The assault on Kirkuk began with nearly 100 Daesh fighters fanning out into the city on Friday, using suicide bombers and gunmen and targeting police buildings and patrols. They battled security forces for two days. By late Saturday, officials said they had mostly cleared the attackers and were back in control of the city. However, Daesh launched fresh attacks late Saturday and early Sunday. Before dawn, Kurdish Peshmerga forces defeated Daesh jihadists who were driving armored vehicles and Humvees, said Kamal Karkookli, a Peshmerga commander in Kirkuk. Police killed a suicide bomber in the city center, local security officials said. Some Peshmerga units were redeployed from the Mosul front to aid security operations in the Kirkuk area, said Brig. Gen. Halgord Hekmet, a Peshmerga spokesman. “We have no choice. We pulled some forces from front lines to support Kirkuk,” he said.

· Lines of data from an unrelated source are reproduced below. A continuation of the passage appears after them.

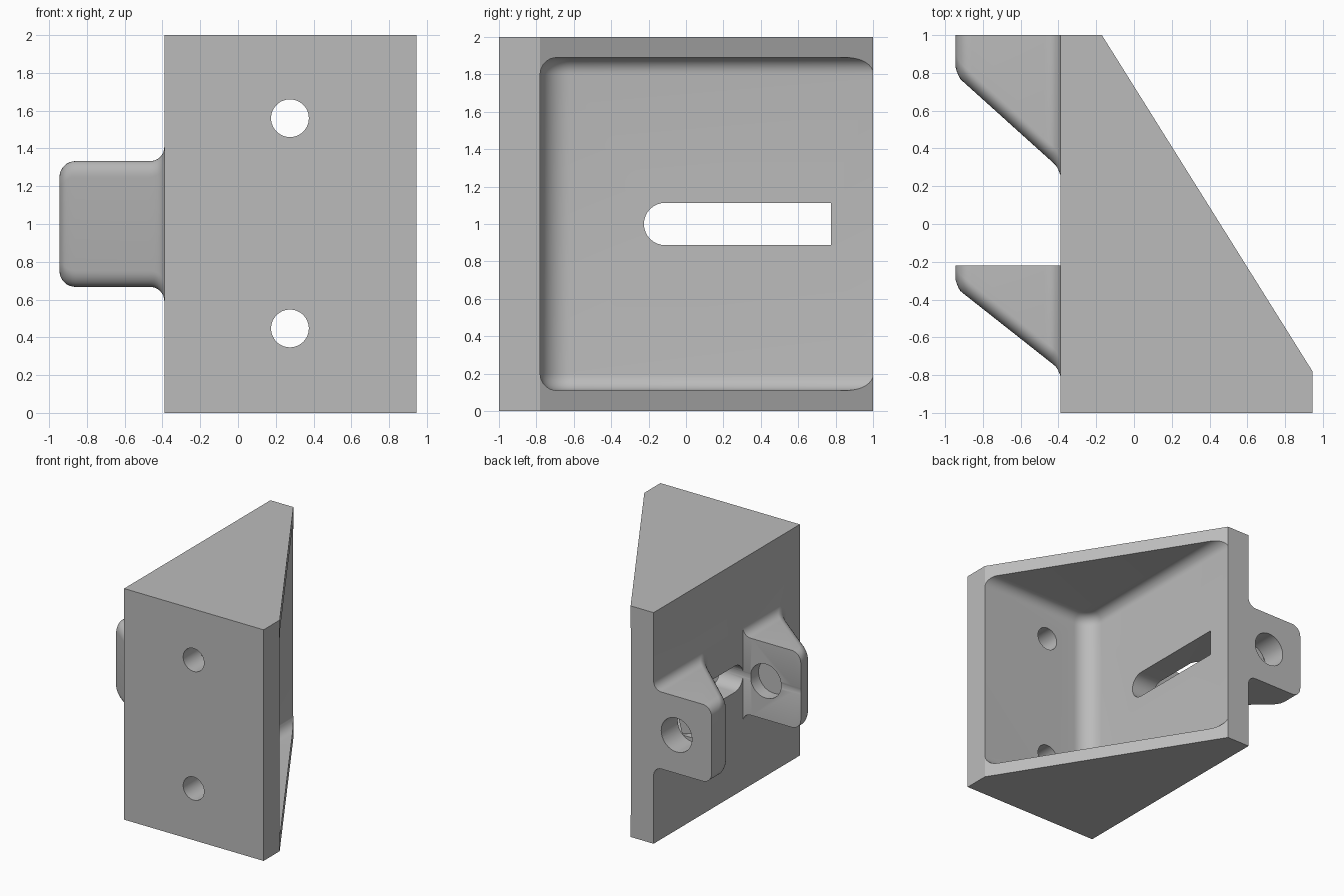
import bpy, bmesh, math
from mathutils import Matrix, Vector

cube = bpy.data.objects.get("Cube")
if cube:
    bpy.data.objects.remove(cube, do_unlink=True)

grey = bpy.data.materials.new("plain grey")
grey.use_nodes = True
grey.diffuse_color = (0.5, 0.5, 0.5, 1)
grey.node_tree.nodes["Principled BSDF"].inputs["Base Color"].default_value = (0.5, 0.5, 0.5, 1)

WALL, TIP, MID = -0.39, -0.945, 1.0   # outer wall plane, lug end plane, mid height


def to_object(name, bm):
    bmesh.ops.recalc_face_normals(bm, faces=bm.faces)
    mesh = bpy.data.meshes.new(name)
    bm.to_mesh(mesh)
    bm.free()
    mesh.materials.append(grey)
    obj = bpy.data.objects.new(name, mesh)
    bpy.context.collection.objects.link(obj)
    return obj


def prism(points, offset):
    """Extrude a closed outline of 3D points along an offset."""
    bm = bmesh.new()
    face = bm.faces.new([bm.verts.new(p) for p in points])
    new = bmesh.ops.extrude_face_region(bm, geom=[face])["geom"]
    bmesh.ops.translate(bm, vec=offset, verts=[v for v in new if isinstance(v, bmesh.types.BMVert)])
    return bm


def drill(name, x, z, radius, y0, y1):
    """Cylinder cutter along y."""
    bm = bmesh.new()
    place = Matrix.Translation((x, (y0 + y1) / 2, z)) @ Matrix.Rotation(math.pi / 2, 4, "X")
    bmesh.ops.create_cone(bm, cap_ends=True, segments=48, radius1=radius, radius2=radius,
                          depth=y1 - y0, matrix=place)
    return to_object(name, bm)


def combine(target, tool, operation):
    mod = target.modifiers.new(tool.name, "BOOLEAN")
    mod.object, mod.operation, mod.solver = tool, operation, "EXACT"
    bpy.ops.object.select_all(action="DESELECT")
    bpy.context.view_layer.objects.active = target
    target.select_set(True)
    bpy.ops.object.modifier_apply(modifier=mod.name)
    bpy.data.objects.remove(tool, do_unlink=True)


def round_drop(distance, radius):
    """How far a quarter-round falls away at a distance from its end."""
    gap = max(0.0, radius - distance)
    return radius - math.sqrt(radius ** 2 - gap ** 2)


def lug(name, back, slant_tip, slant_base):
    """Loft yz sections from the rounded tip to the flared root."""
    r = 0.085
    near = [r * (1 - math.cos(i * math.pi / 16)) for i in range(9)]
    stations = [TIP + d for d in near] + [WALL - d for d in reversed(near)]
    bm = bmesh.new()
    rings = []
    for x in stations + [WALL + 0.1]:
        x_in = min(x, WALL)
        e, d = x_in - TIP, WALL - x_in
        flare = round_drop(d, 0.075)
        half = 0.333 - round_drop(e, r) + flare
        y = slant_tip + (slant_base - slant_tip) * e / (WALL - TIP)
        y += 0.04 * max(0, 1 - e / 0.03) ** 2 - 0.03 * max(0, 1 - d / 0.03) ** 2
        c = min(r, back - y - 0.02)
        ring = [(back, MID - half), (back, MID + half)]
        for side, order in ((1, range(9)), (-1, range(8, -1, -1))):
            for i in order:
                a = i * math.pi / 16
                ring.append((y + c - c * math.sin(a), MID + side * (half - c + c * math.cos(a))))
        rings.append([bm.verts.new((x, p, q)) for p, q in ring])
    n = len(rings[0])
    for a, b in zip(rings, rings[1:]):
        for i in range(n):
            bm.faces.new((a[i], a[(i + 1) % n], b[(i + 1) % n], b[i]))
    bm.faces.new(rings[0])
    bm.faces.new(rings[-1])
    return to_object(name, bm)


# Wedge-shaped body
outline = [(WALL, -1, 0), (0.945, -1, 0), (0.945, -0.78, 0), (-0.17, 1, 0), (WALL, 1, 0)]
bracket = to_object("corner_bracket", prism(outline, (0, 0, 2)))

# Hollow with a rounded inner corner and filleted ends
floor, front, r = -0.172, -0.78, 0.16
pocket = [(1.5, front, 0.11), (1.5, 1.5, 0.11), (floor, 1.5, 0.11)]
for i in range(13):
    a = i * math.pi / 24
    pocket.append((floor + r - r * math.cos(a), front + r - r * math.sin(a), 0.11))
bm = prism(pocket, (0, 0, 1.78))
ends = [e for e in bm.edges
        if abs(e.verts[0].co.z - e.verts[1].co.z) < 0.01
        and all(v.co.x < 1.4 or v.co.y < 0 for v in e.verts)
        and not all(v.co.y > 1.4 for v in e.verts)]
bmesh.ops.bevel(bm, geom=ends, offset=0.09, segments=8, profile=0.5, affect="EDGES")
combine(bracket, to_object("hollow_cutter", bm), "DIFFERENCE")

# Hinge lugs on the side wall
combine(bracket, lug("rear_lug", 1.0, 0.79, 0.29), "UNION")
combine(bracket, lug("front_lug", -0.22, -0.335, -0.773), "UNION")

# Slot with one round end, passing through the wall and the rear lug
s = 0.113
slot = [(-1.2, 0.775, MID - s), (-1.2, 0.775, MID + s)]
for i in range(17):
    a = math.pi / 2 + i * math.pi / 16
    slot.append((-1.2, -0.225 + s + s * math.cos(a), MID + s * math.sin(a)))
combine(bracket, to_object("slot_cutter", prism(slot, (1.4, 0, 0))), "DIFFERENCE")

# Pin holes in the lugs and screw holes in the front wall
combine(bracket, drill("rear_pin_cutter", -0.61, MID, 0.147, 0.775, 1.2), "DIFFERENCE")
combine(bracket, drill("front_pin_cutter", -0.61, MID, 0.147, -0.33, -0.1), "DIFFERENCE")
for z in (0.447, 1.56):
    combine(bracket, drill("screw_cutter", 0.275, z, 0.1, -1.2, -0.6), "DIFFERENCE")

bpy.ops.object.shade_smooth_by_angle(angle=math.radians(30))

A senior U.S. official on Saturday said the Kirkuk attacks had no major impact on the Mosul operations and a Peshmerga commander near the front said the troops sent to Kirkuk had finished their mission in Mosul before being called to Kirkuk. U.S. Defense Secretary Ash Carter visited the Kurdish regional capital of Erbil on Sunday, his second day in Iraq, to get battlefield assessments of the fight against Daesh. Mr. Carter met with Kurdistan Regional Government President Masoud Barzani and other officials, as well as troops. He was expected to raise the issue of a large group of Sunni Arab fighters trained in Bashiqa by the Turks. Baghdad has said Turkey’s presence in northern Iraq violates Iraqi sovereignty. Mr. Carter on Friday hinted that he could broker a deal between the two countries after a brief visit to Ankara and that Turkey could be allowed to contribute to the operation in Mosul pending approval from Baghdad. But on Saturday, Iraqi Prime Minister Haider al-Abadi rejected the offer, saying he didn’t need the Turks’ help.

In Kirkuk, local police Capt. Star Muhammad said fighters were likely still hiding in the city. “There are suicide bombers,” he said in front of a government building pocked by bullets. When the attack began on Friday, some militants set up firing positions from a police station across the street. Their goal may have been to break into the jail next to the station to free comrades, local residents said. Abu Mohammad, 51 years old, scrubbed the inside of his barber shop in a building across from the police station that was targeted, the walls dusty and sooty from the clashes. Two bullet holes had pierced his glass front door. “I was at home and watched all this on television,” he said of the attack. “I’ve not been here for two days.” He said the repulsed attack showed people from Kirkuk aren’t scared of Daesh anymore. “From our point of view, Daesh are like ants now,” he said proudly, using another name for the group. “We have belief in our hearts. We are Muslims and we don’t want to give our city to unbelievers.”

Sources: Wall Street Journal/Syria & Iraq News